I have not been posting here this summer because I have been spending my vacation creating a blog that follows the remodeling of my kitchen.

However, I thought that it was time for me to list some of the books that I have been reading during the summer break. Reading is always a big part of my summertime plans.

For book group (comprised mostly of retired English teachers) I read Case Histories by Kate Atkinson.
It was a detective novel that followed several cases that happened 10 to 20 years prior to the current time period of the book. I didn't like the first couple of chapters and would never have finished it, if it was not for book group. There are two more books with the same detective; I might even try to find those and read them as I enjoyed the book once I got into it.

I read Little Bee by Chris Cleave as it was recommended by a friend. It had some disturbing imagery, but it was so well written. I really loved it. It is told from the point of view of two characters. Little Bee is a refugee from Nigeria who has fled to England. She is about 16 years old and a very likeable character. The other narrator is Sarah, the English woman who meets Bee on the beach in Nigeria. Sarah is on vacation, and Bee is on the run from the men who destroyed her village. There are horrific stories of the atrocities inflicted on the refugees, but I loved reading the same story from two points of view.

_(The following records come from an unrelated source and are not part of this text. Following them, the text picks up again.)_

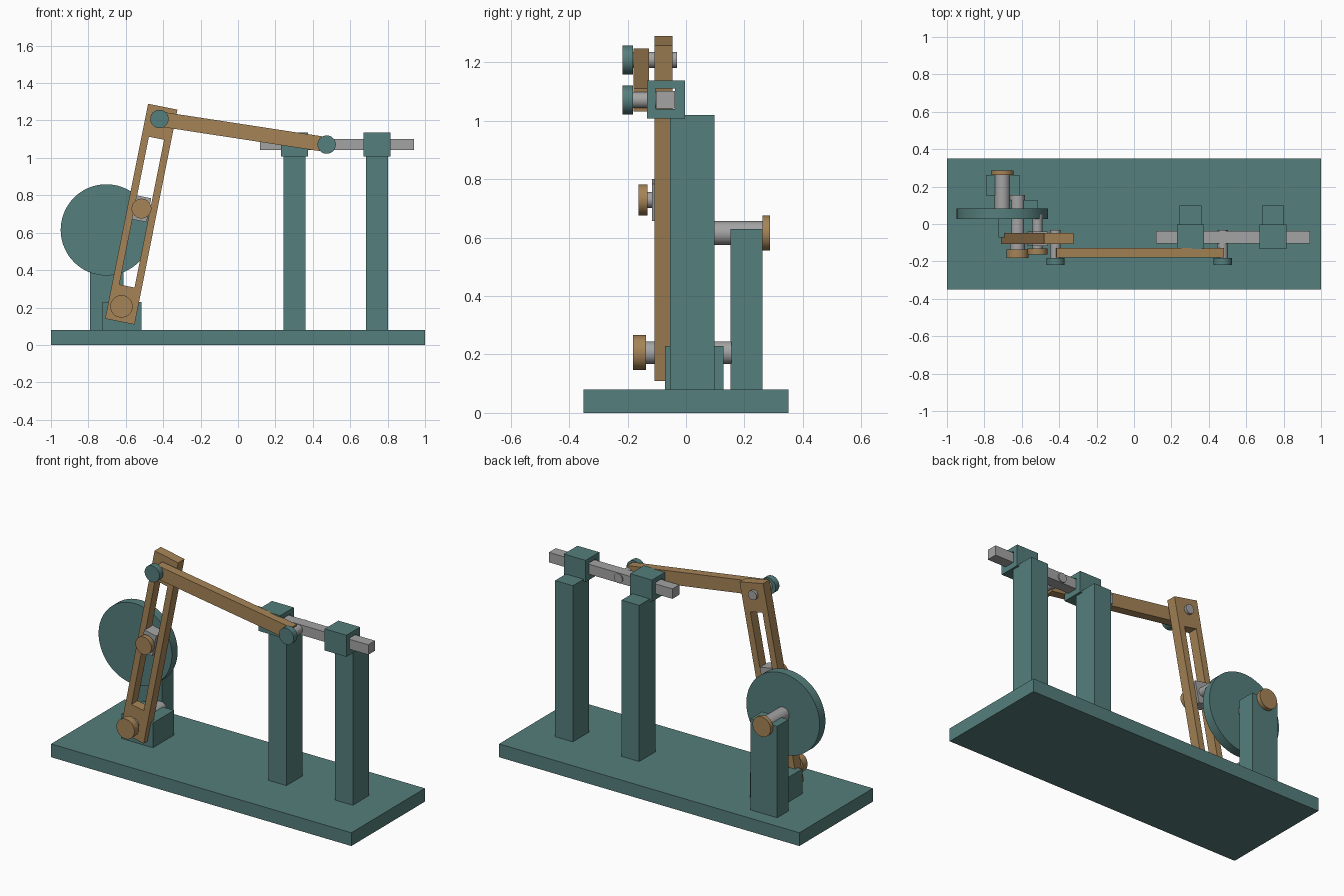
import bpy, bmesh, math
from mathutils import Matrix

if "Cube" in bpy.data.objects:
    bpy.data.objects.remove(bpy.data.objects["Cube"])


def material(name, rgb):
    m = bpy.data.materials.new(name)
    m.diffuse_color = (*rgb, 1)
    m.use_nodes = True
    m.node_tree.nodes["Principled BSDF"].inputs["Base Color"].default_value = m.diffuse_color
    return m


TEAL = material("teal paint", (0.09, 0.21, 0.20))
BROWN = material("tan brown", (0.38, 0.23, 0.095))
GREY = material("light grey steel", (0.37, 0.37, 0.37))


def finish(name, bm, mat, loc, rot=(0, 0, 0)):
    bmesh.ops.recalc_face_normals(bm, faces=bm.faces)
    me = bpy.data.meshes.new(name)
    bm.to_mesh(me)
    bm.free()
    me.materials.append(mat)
    ob = bpy.data.objects.new(name, me)
    bpy.context.collection.objects.link(ob)
    ob.location, ob.rotation_euler = loc, rot
    return ob


def box(name, mat, x, y, z, tilt=0):
    """Box from three (min, max) ranges, tilted about its own y axis."""
    bm = bmesh.new()
    bmesh.ops.create_cube(bm, size=1)
    bmesh.ops.scale(bm, verts=bm.verts, vec=[r[1] - r[0] for r in (x, y, z)])
    return finish(name, bm, mat, [sum(r) / 2 for r in (x, y, z)], (0, tilt, 0))


def disc(name, mat, x, z, r, y, seg=40):
    """Round part whose axis runs along y."""
    bm = bmesh.new()
    bmesh.ops.create_cone(bm, cap_ends=True, segments=seg, radius1=r, radius2=r,
                          depth=y[1] - y[0],
                          matrix=Matrix.Rotation(math.pi / 2, 4, 'X'))
    ob = finish(name, bm, mat, (x, sum(y) / 2, z))
    bpy.ops.object.select_all(action='DESELECT')
    ob.select_set(True)
    bpy.context.view_layer.objects.active = ob
    bpy.ops.object.shade_smooth_by_angle()
    return ob


def frame(name, mat, outer, hole, offset, depth, loc, rot):
    """Rectangular bar (local xz) with a rectangular opening through y."""
    bm = bmesh.new()
    corners = [(-.5, -.5), (.5, -.5), (.5, .5), (-.5, .5)]

    def ring(size, off, y):
        return [bm.verts.new((a * size[0] + off[0], y, b * size[1] + off[1]))
                for a, b in corners]

    rings = [ring(outer, (0, 0), -depth / 2), ring(outer, (0, 0), depth / 2),
             ring(hole, offset, depth / 2), ring(hole, offset, -depth / 2)]
    for k in range(4):
        p, q = rings[k], rings[(k + 1) % 4]
        for i in range(4):
            j = (i + 1) % 4
            bm.faces.new((p[i], p[j], q[j], q[i]))
    return finish(name, bm, mat, loc, rot)


# Base plate
box("base_plate", TEAL, (-1, 1), (-.35, .35), (0, .08))

# Guide posts with hollow guide blocks
for side, x in (("inner", .302), ("outer", .744)):
    box(side + "_guide_post", TEAL, (x - .059, x + .059), (-.055, .098), (.08, 1.02))
    frame(side + "_guide_block", TEAL, (.13, .13), (.068, .069), (-.002, .003),
          .145, (x, -.069, 1.072), (0, 0, math.pi / 2))

# Sliding ram
box("sliding_ram", GREY, (.117, .94), (-.103, -.038), (1.041, 1.101))

# Crank wheel, shaft and support
box("crank_support", TEAL, (-.79, -.612), (.152, .261), (.08, .63))
disc("crank_wheel", TEAL, -.704, .615, .244, (.028, .083), 72)
disc("crank_shaft", GREY, -.704, .615, .041, (.06, .27))
disc("crank_shaft_cap", BROWN, -.704, .615, .06, (.261, .287))

# Rocker pivot
box("pivot_block", TEAL, (-.724, -.516), (-.072, .129), (.08, .229))
disc("pivot_pin", GREY, -.623, .206, .039, (-.15, .155))
disc("pivot_cap", BROWN, -.623, .206, .06, (-.181, -.137))

# Slotted rocker lever
TILT = math.radians(11.3)
frame("slotted_lever", BROWN, (.16, 1.172), (.083, .806), (0, .011),
      .06, (-.517, -.077, .699), (0, TILT, 0))

# Slider riding in the slot, driven by the crank pin
box("slot_slider", GREY, (-.516 - .0405, -.516 + .0405), (-.117, -.04),
    (.728 - .065, .728 + .065), TILT)
disc("crank_pin", GREY, -.516, .729, .027, (-.14, .05))
disc("crank_pin_cap", BROWN, -.516, .729, .053, (-.163, -.131))

# Connecting link from lever top to ram, with its two pins
ends = ((-.42, 1.208), (.474, 1.071))
(x0, z0), (x1, z1) = ends
half = math.hypot(x1 - x0, z1 - z0) / 2
cx, cz = (x0 + x1) / 2, (z0 + z1) / 2
box("connecting_link", BROWN, (cx - half, cx + half), (-.18, -.127),
    (cz - .04, cz + .04), math.atan2(z0 - z1, x1 - x0))
for side, (x, z) in zip(("lever", "ram"), ends):
    disc(side + "_link_pin", GREY, x, z, .028, (-.2, -.031))
    disc(side + "_link_cap", TEAL, x, z, .049, (-.218, -.182))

After by Amy Efaw is a fairly new young adult novel about a teen who gets pregnant. She is in total denial about the pregnancy, and only comes to grips about what happened after she enters the juvenile detention center upon dumping the baby in the trash. The scenes about the birth are fairly disturbing and occur throughout the book as Devon begins to remember what happened. I almost put the book down a couple of times, but I am glad that I made it to the end.

I have been wanting to read The Perks of Being a Wallflower by Stephen Chbosky for a long time. It is a ten year old young adult novel that has been on banned lists numerous times. There are drugs, language and sexual situations in the story of Charlie the brilliant boy who often chooses to observe rather than participate in life. It's Charlie's first year in high school; he tells his story through letters that he writes to an unknown recipient who he believes is a good listener. When a couple of seniors befriend him, he begins to find out how to live his life rather than sit on the sidelines and let life happen to him. It is funny and poignant, and I recommend it to high schoolers.


Popular posts from this blog

Banned Book Week: Students Make Comments Pro & Con Censorship

Happy Holidays from BRiMS and Bookmarked

Students Weigh in on Banned Books and the Freedom to Read